19 Aug 2018
The mad genius of Mikhail Tal
Mikhail Tal was the 8th Chess World Champion. The Soviet Grandmaster is widely regarded as a creative genius and one of the best attacking players in the world.
He, once, stated that each chess game is as inimitable and invaluable as a poem.
Tal was also a highly regarded chess writer.
Here are more amazing details about the life and career of this icon.
Early years of the genius
Tal suffered from bad health in childhood, but was an exemplary student. He was allowed to attend the university only when he was 15.
He learned chess at the age of eight by watching his father play.
He qualified for the 1951 Latvian Championship and managed to finish ahead of his trainer.
At 20, he was the youngest player to win the Soviet Championship.
On his way to the World Championship
Tal defeated several of the world's top players on his way to becoming a Grandmaster.
He won gold in three Student Olympiads without losing a single match.
Tal won the Soviet Championship in 1957 and retained it successfully in 1958.
Eventually, he won the Candidate's Tournament in 1959, and the following year defeated the reigning champion Mikhail Botvinnik to become the World Champion.
Other achievements of this chess icon
In 1961, Tal lost the World Championship to Botvinnik and then his chronic health problems began taking a toll on his performances.
He regained form during 1970s and played a record 86 games without losses (47 wins and 39 draws) in 1972-73.
1973-74 saw him playing another 95 games without losses, thus making him the holder of the two longest winning streaks in chess.
Tal's unique playing style
Naturally witty, artistic and impulsive, Tal led a life of chess playing, heavy drinking and chain smoking.
He was called 'The Magician from Rica' and was the archetype of the attacking player.

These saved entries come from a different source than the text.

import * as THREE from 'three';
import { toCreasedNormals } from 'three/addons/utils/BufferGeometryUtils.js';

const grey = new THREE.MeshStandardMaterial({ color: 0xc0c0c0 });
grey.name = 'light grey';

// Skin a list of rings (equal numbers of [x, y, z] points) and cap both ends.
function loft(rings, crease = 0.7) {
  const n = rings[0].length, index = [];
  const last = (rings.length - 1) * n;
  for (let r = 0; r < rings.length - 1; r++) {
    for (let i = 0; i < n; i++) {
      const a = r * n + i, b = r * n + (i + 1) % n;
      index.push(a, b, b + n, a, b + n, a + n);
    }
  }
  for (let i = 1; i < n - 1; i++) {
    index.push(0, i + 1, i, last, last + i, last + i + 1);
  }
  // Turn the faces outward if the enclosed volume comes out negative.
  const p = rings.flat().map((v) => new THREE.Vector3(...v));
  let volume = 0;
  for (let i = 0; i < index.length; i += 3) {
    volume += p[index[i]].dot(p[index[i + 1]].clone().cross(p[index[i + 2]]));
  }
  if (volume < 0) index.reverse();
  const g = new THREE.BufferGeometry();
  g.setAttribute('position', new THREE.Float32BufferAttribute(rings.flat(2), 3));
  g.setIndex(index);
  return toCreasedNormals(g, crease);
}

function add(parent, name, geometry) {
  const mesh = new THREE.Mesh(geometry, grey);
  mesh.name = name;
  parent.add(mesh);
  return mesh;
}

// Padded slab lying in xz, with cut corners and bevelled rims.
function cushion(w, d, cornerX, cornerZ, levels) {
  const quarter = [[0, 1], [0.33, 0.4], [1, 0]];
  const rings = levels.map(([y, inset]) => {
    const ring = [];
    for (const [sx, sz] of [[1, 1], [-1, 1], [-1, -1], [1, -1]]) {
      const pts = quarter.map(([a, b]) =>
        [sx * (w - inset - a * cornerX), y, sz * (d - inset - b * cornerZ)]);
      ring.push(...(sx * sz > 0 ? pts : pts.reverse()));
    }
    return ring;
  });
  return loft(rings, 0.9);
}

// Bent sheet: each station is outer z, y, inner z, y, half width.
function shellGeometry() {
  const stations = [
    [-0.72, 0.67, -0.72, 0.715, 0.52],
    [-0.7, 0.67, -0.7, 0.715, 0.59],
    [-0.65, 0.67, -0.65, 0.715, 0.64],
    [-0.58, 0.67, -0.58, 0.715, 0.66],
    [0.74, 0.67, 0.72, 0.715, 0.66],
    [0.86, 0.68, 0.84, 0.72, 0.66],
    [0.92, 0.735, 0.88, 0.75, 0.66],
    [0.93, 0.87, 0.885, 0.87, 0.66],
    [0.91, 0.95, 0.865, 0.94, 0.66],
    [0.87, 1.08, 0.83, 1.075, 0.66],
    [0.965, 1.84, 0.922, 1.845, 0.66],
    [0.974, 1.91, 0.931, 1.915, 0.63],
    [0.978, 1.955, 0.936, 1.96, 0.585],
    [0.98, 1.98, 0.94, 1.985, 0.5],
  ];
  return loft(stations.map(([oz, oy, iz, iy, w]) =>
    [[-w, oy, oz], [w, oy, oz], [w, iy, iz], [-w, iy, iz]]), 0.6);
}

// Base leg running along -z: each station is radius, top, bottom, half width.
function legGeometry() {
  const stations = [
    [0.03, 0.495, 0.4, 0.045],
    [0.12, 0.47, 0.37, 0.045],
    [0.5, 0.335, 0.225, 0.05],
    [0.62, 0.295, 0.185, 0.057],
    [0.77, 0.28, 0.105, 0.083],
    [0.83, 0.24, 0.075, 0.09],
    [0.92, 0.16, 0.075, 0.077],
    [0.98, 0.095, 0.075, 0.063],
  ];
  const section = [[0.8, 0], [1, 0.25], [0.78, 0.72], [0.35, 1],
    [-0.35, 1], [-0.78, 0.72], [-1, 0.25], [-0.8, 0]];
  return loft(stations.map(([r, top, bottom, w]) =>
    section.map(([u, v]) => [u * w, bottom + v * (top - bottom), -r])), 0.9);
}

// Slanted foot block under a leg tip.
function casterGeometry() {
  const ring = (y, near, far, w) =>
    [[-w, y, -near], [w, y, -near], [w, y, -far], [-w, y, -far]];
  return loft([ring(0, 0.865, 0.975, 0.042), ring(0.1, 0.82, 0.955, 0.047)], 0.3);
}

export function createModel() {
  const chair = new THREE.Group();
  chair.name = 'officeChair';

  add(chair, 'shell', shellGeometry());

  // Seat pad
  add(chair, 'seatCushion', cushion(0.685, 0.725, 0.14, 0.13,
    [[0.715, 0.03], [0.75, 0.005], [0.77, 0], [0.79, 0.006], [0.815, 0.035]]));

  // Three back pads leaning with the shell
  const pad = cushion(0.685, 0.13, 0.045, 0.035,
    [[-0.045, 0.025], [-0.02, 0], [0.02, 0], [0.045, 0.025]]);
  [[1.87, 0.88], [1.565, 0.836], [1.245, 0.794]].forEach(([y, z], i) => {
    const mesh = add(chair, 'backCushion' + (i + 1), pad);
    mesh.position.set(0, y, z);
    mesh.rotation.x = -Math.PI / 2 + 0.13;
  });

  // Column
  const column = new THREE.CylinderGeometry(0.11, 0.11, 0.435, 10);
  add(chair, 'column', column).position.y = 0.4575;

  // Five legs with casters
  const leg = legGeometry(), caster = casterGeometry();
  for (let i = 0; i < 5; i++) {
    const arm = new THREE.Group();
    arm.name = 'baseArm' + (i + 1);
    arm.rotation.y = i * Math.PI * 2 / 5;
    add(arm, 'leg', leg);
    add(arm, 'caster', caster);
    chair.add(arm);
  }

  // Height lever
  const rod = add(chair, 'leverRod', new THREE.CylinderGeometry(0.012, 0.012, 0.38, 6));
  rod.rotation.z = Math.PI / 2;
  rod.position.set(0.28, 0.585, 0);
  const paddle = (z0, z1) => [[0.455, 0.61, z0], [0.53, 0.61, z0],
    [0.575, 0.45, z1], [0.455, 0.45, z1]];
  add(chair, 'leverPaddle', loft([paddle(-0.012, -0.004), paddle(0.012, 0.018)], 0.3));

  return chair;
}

Tal was fearless in his approach, often sacrificing pieces to create a breakthrough.
Along with Capablanca and Fischer, Tal has been regarded as the player opponents were most afraid of.